Write out each line of the records that has "data" in it.

+++ PROVIDED ENTRIES

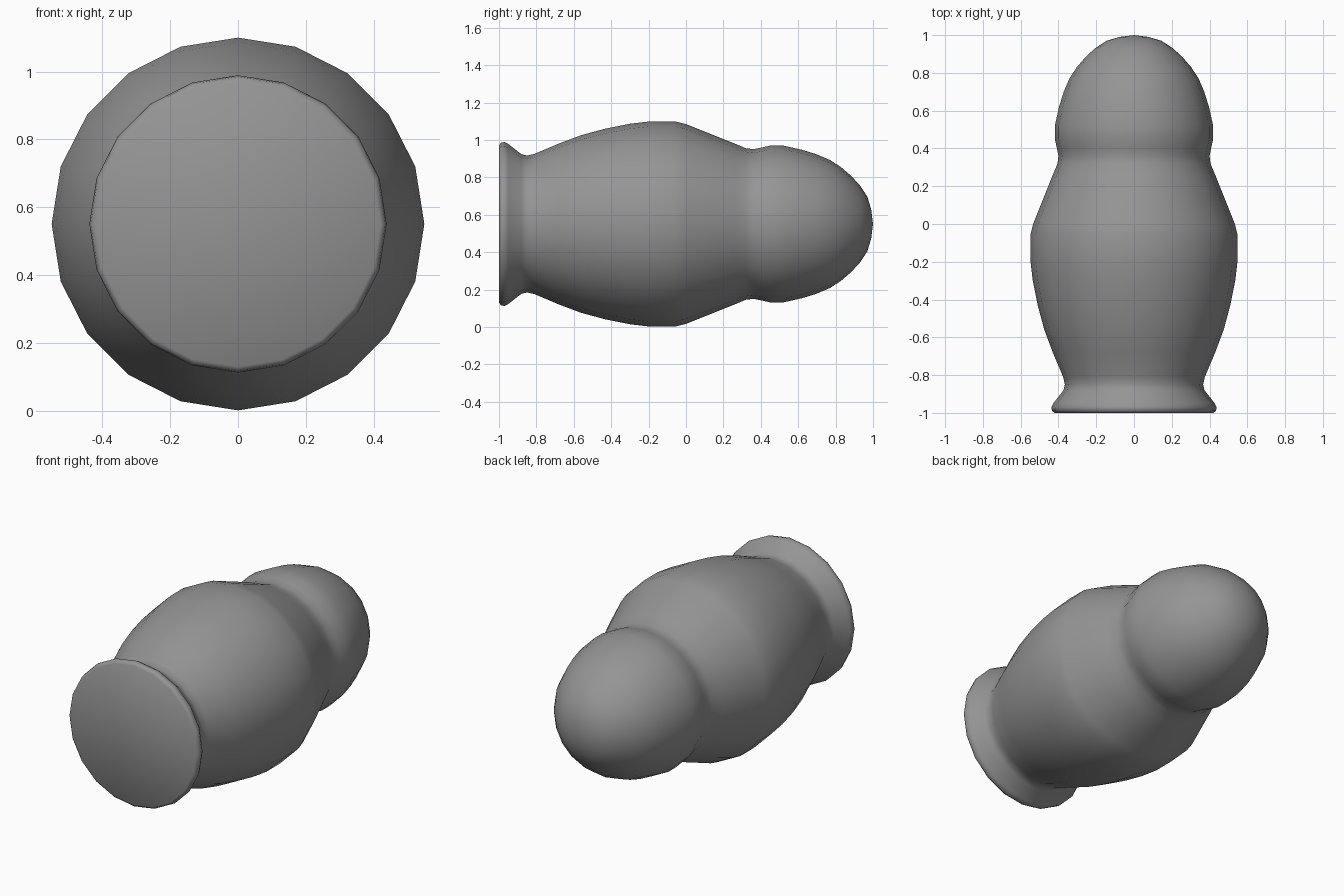
import bpy
import bmesh
import math
from mathutils import Matrix, Vector

cube = bpy.data.objects.get("Cube")
if cube:
    bpy.data.objects.remove(cube, do_unlink=True)

SIDES = 20
AXIS_Z = 0.551

# Outline as (position along y, radius)
PROFILE = [
    (-1.0, 0), (-1.0, 0.42), (-0.99, 0.434), (-0.97, 0.438), (-0.95, 0.428),
    (-0.88, 0.373), (-0.85, 0.366), (-0.81, 0.375), (-0.68, 0.43),
    (-0.56, 0.475), (-0.43, 0.51), (-0.3, 0.536), (-0.19, 0.549),
    (-0.06, 0.549), (0, 0.534), (0.26, 0.43), (0.32, 0.405), (0.36, 0.4),
    (0.4, 0.408), (0.45, 0.419), (0.52, 0.419), (0.62, 0.397), (0.7, 0.372),
    (0.77, 0.342), (0.83, 0.303), (0.88, 0.26), (0.93, 0.207), (0.97, 0.145),
    (0.99, 0.078), (1.0, 0),
]

# One matte grey
grey = bpy.data.materials.new("plain grey")
grey.use_nodes = True
color = (0.3, 0.3, 0.3, 1)
grey.diffuse_color = color
grey.node_tree.nodes["Principled BSDF"].inputs["Base Color"].default_value = color

# Turned body: flared base, barrel and domed head
bm = bmesh.new()
verts = [bm.verts.new((0, y, r)) for y, r in PROFILE]
edges = [bm.edges.new(pair) for pair in zip(verts, verts[1:])]
bmesh.ops.spin(bm, geom=verts + edges, axis=(0, 1, 0), cent=(0, 0, 0),
               angle=math.tau, steps=SIDES, use_duplicate=False)
bmesh.ops.remove_doubles(bm, verts=bm.verts, dist=0.0005)

# Merge the base fan into a single flat disc
base = [f for f in bm.faces if f.calc_center_median().y < -0.9999]
bmesh.ops.dissolve_faces(bm, faces=base, use_verts=True)
bmesh.ops.recalc_face_normals(bm, faces=bm.faces)
bmesh.ops.transform(bm, matrix=Matrix.Translation(Vector((0, 0, AXIS_Z))),
                    verts=bm.verts)

mesh = bpy.data.meshes.new("turned_body")
bm.to_mesh(mesh)
bm.free()
mesh.materials.append(grey)
body = bpy.data.objects.new("turned_body", mesh)
bpy.context.collection.objects.link(body)

bpy.ops.object.select_all(action="DESELECT")
body.select_set(True)
bpy.context.view_layer.objects.active = body
bpy.ops.object.shade_smooth_by_angle(angle=math.radians(50))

++++++

§ WRITTEN SOLUTION
cube = bpy.data.objects.get("Cube")
    bpy.data.objects.remove(cube, do_unlink=True)
grey = bpy.data.materials.new("plain grey")
mesh = bpy.data.meshes.new("turned_body")
body = bpy.data.objects.new("turned_body", mesh)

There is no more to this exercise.